Posts Categorized: Court Cases

Anti-Assignment Provisions and Providers

in Court Cases, Health Benefits

Beginning last year, there has been a rash of court decisions giving ERISA participant and/or beneficiary status to providers based on assignments executed by participants at the point of service.  The most recent case was issued last week from the United States District Court for the Eastern District of Pennsylvania.  In the case, HOWARD BLOOM, D.C. and WEATHER VANE CHIROPRACTIC, P.C. v. INDEPENDENCE BLUE CROSS, the District Court once again granted ERISA participant status to the provider, based on an assignment executed by the participant at the point of service.  This is a dangerous trend as it grants to the… Continue Reading

State Income Tax Imputation for Same Sex Spouses

in Court Cases, Tax Issues

Since the Supreme Court allowed same sex marriage in all fifty states, employers have been busy turning off state income tax imputation for health benefits for those states that previously had not allowed same sex marriage. However, that only affects the period from and after June 26, 2015. Many employers have wondered what they should do with state income tax imputation that occurred January 1, 2015 through June 25, 2015. To date, only two states have issued definitive guidance on that issue – Michigan (Tax Notice, July 16, 2015) and Ohio (Notice EW 2015-01, July 2, 2015). For both Michigan… Continue Reading

Affect of Obergefell on Benefit Plans

in Court Cases, Health Benefits, Retirement Plans, Tax Issues, Welfare Benefits

For the second time in exactly two years, the United States Supreme Court has issued a landmark decision relating to same-sex marriages. Two years ago, in United States v. Windsor, the Court recognized same-sex marriages for federal law purposes. However, states were not required to recognize same-sex marriages entered into under the laws of another state. On June 26, 2015, in Obergefell v. Hodges, the Court went further, holding that all states must recognize a marriage as valid if it was valid in the jurisdiction in which it was performed, and also required that all states license same-sex marriages. State… Continue Reading

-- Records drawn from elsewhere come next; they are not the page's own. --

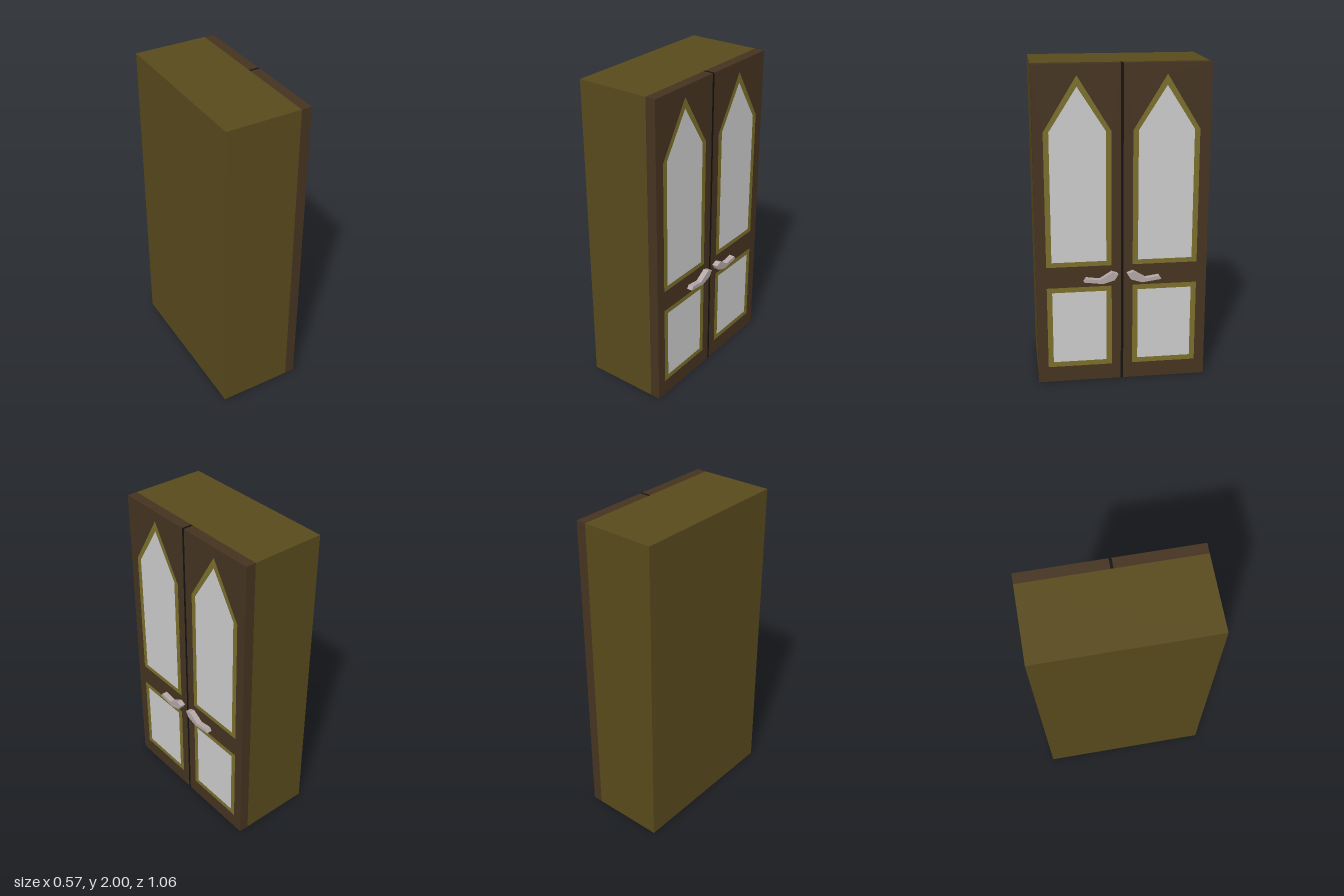
import * as THREE from 'three';

const FRONT = 0.247, SEAM = 0.183, BACK = -0.283, HALF = 0.53, GAP = 0.008;

const paint = (color) => new THREE.MeshStandardMaterial({ color, side: THREE.DoubleSide, flatShading: true });
const points = (list, s = 1) => list.map(([z, y]) => new THREE.Vector2(-z * s, y));

// Box without the listed faces (order: +x, -x, +y, -y, +z, -z)
function openBox(x0, x1, y0, y1, z0, z1, removed) {
  const g = new THREE.BoxGeometry(x1 - x0, y1 - y0, z1 - z0);
  const index = Array.from(g.index.array).filter((_, i) => !removed.includes(Math.floor(i / 6)));
  g.setIndex(index);
  g.clearGroups();
  g.translate((x0 + x1) / 2, (y0 + y1) / 2, (z0 + z1) / 2);
  return g;
}

// Flat sheet facing +x, outlined in (z, y), with optional holes
function sheet(outline, holes, s) {
  const shape = new THREE.Shape(points(outline, s));
  holes.forEach((h) => shape.holes.push(new THREE.Path(points(h, s))));
  return new THREE.ShapeGeometry(shape).rotateY(Math.PI / 2).translate(FRONT, 0, 0);
}

const rect = (a, b, c, d) => [[a, c], [b, c], [b, d], [a, d]];
const arch = (a, b, c, d, apex) => [[a, c], [b, c], [b, d], [(a + b) / 2, apex], [a, d]];

export function createModel() {
  const model = new THREE.Group();
  const olive = paint(0x584a1c), brown = paint(0x453320), trim = paint(0x7a6e2b);
  const grey = paint(0xcccccc), black = paint(0x121212), metal = paint(0xb3a6a6);

  function add(parent, name, geometry, material) {
    const mesh = new THREE.Mesh(geometry, material);
    mesh.name = name;
    parent.add(mesh);
  }

  // Hollow cabinet, open underneath
  add(model, 'cabinetBody', openBox(BACK, SEAM, 0, 2, -HALF, HALF, [0, 3]), olive);
  // Dark strip between the doors
  add(model, 'doorGap', openBox(SEAM, FRONT, 0, 2, -GAP, GAP, [1, 3, 4, 5]), black);

  const panels = [
    { name: 'upper', outer: arch(0.065, 0.467, 0.77, 1.607, 1.935), inner: arch(0.098, 0.434, 0.8, 1.607, 1.87) },
    { name: 'lower', outer: rect(0.065, 0.467, 0.102, 0.635), inner: rect(0.098, 0.434, 0.135, 0.603) },
  ];
  const handle = [[0.028, 0.72], [0.066, 0.735], [0.142, 0.688], [0.226, 0.7],
    [0.24, 0.678], [0.12, 0.662], [0.05, 0.684]];

  for (const s of [1, -1]) {
    const door = new THREE.Group();
    door.name = s > 0 ? 'leftDoor' : 'rightDoor';
    const z0 = s > 0 ? GAP : -HALF, z1 = s > 0 ? HALF : -GAP;
    add(door, 'doorEdges', openBox(SEAM, FRONT, 0, 2, z0, z1, [0, 1, 3]), brown);
    add(door, 'doorFront', sheet(rect(GAP, HALF, 0, 2), panels.map((p) => p.outer), s), brown);

    // Trimmed panels set flush in the door
    for (const p of panels) {
      add(door, p.name + 'Frame', sheet(p.outer, [p.inner], s), trim);
      add(door, p.name + 'Panel', sheet(p.inner, [], s), grey);
    }

    // Angular handle
    const grip = new THREE.ExtrudeGeometry(new THREE.Shape(points(handle, s)), { depth: 0.036, bevelEnabled: false });
    add(door, 'handle', grip.rotateY(Math.PI / 2).translate(FRONT, 0, 0), metal);
    model.add(door);
  }

  // Two low blocks inside, seen through the open base
  add(model, 'innerBlockLeft', openBox(-0.04, 0.16, 0.04, 0.12, 0.01, 0.39, []), brown);
  add(model, 'innerBlockRight', openBox(-0.04, 0.16, 0.04, 0.12, -0.467, -0.136, []), brown);

  return model;
}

Supreme Court Upholds Contract Law for ERISA Plans

in Court Cases, Retiree Benefits

Today the Supreme Court upheld ordinary notions of contract law in interpreting ERISA plans, thereby apparently defeating the so-called “Yard-Man Inference.” In Yard-Man, the Sixth Circuit found a provision governing retiree insurance benefits ambiguous as to the duration of those benefits using two major theories.  First, the court inferred an intent to vest those benefits for life, under an illusory promise theory.  Second, the court relied on the context of labor negotiations to resolve ambiguities about vesting the benefits for life. The Supreme Court stated that the inferences applied in Yard-Man and its progeny do not represent ordinary principles of… Continue Reading

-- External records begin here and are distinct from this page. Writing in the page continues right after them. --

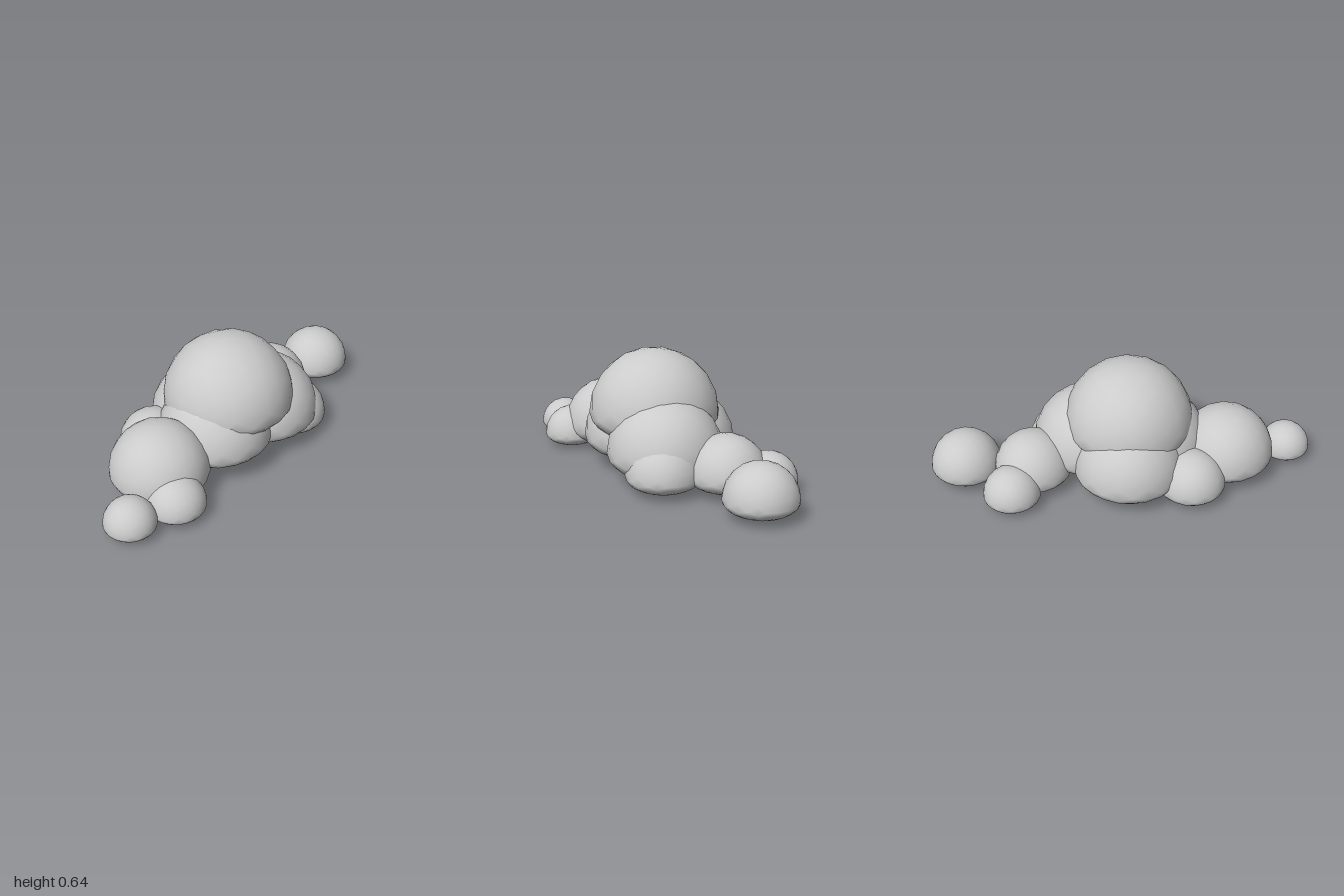
import * as THREE from 'three';
import { mergeVertices } from 'three/addons/utils/BufferGeometryUtils.js';

// Unit puff: round dome above, squashed belly below
function puffGeometry() {
  let geo = new THREE.IcosahedronGeometry(1, 3);
  geo.deleteAttribute('uv');
  geo.deleteAttribute('normal');
  geo = mergeVertices(geo, 1e-3);
  const pos = geo.attributes.position;
  for (let i = 0; i < pos.count; i++) {
    const y = pos.getY(i);
    if (y < 0) pos.setY(i, y * 0.43);
  }
  geo.computeVertexNormals();
  return geo;
}

export function createModel() {
  const cloud = new THREE.Group();
  cloud.name = 'cloud';
  const material = new THREE.MeshStandardMaterial({ color: 0xcccccc });
  const geometry = puffGeometry();

  // name, x, y of the widest ring, z, radius
  const puffs = [
    ['topPuff', -0.03, 0.31, 0.037, 0.332],
    ['middleRightPuff', -0.15, 0.165, 0.045, 0.29],
    ['middleLeftPuff', 0.17, 0.157, 0.105, 0.292],
    ['middleBackPuff', -0.02, 0.135, -0.115, 0.285],
    ['frontLeftPuff', 0.295, 0.092, 0.2, 0.19],
    ['innerLeftPuff', 0.47, 0.1, -0.05, 0.2],
    ['backLeftPuff', 0.58, 0.065, -0.22, 0.147],
    ['outerLeftPuff', 0.818, 0.09, 0.02, 0.182],
    ['innerRightPuff', -0.53, 0.125, -0.01, 0.25],
    ['backRightPuff', -0.33, 0.085, -0.215, 0.175],
    ['frontRightPuff', -0.635, 0.07, 0.175, 0.15],
    ['outerRightPuff', -0.87, 0.066, 0.09, 0.13],
  ];
  for (const [name, x, y, z, radius] of puffs) {
    const puff = new THREE.Mesh(geometry, material);
    puff.name = name;
    puff.position.set(x, y, z);
    puff.scale.setScalar(radius);
    cloud.add(puff);
  }
  return cloud;
}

Supreme Court Upholds ERISA Limitation Periods

in Court Cases, Health Benefits, Retiree Benefits, Welfare Benefits

The U.S. Supreme Court in a unanimous decision has ruled that contractual limitations periods in ERISA plans are enforceable.  The only two qualifications that such limitation periods must satisfy is that they must be reasonable in length and not prohibited by another applicable statute.  In the instant case, the Supreme Court dealt with a disability plan that contained a 3-year limitations period.  The 3-year limitations period began on the day the person became disabled, not on the day that the final appeal was denied.  The court said that beginning the limitations period on the date of disability was appropriate.  ERISA’s… Continue Reading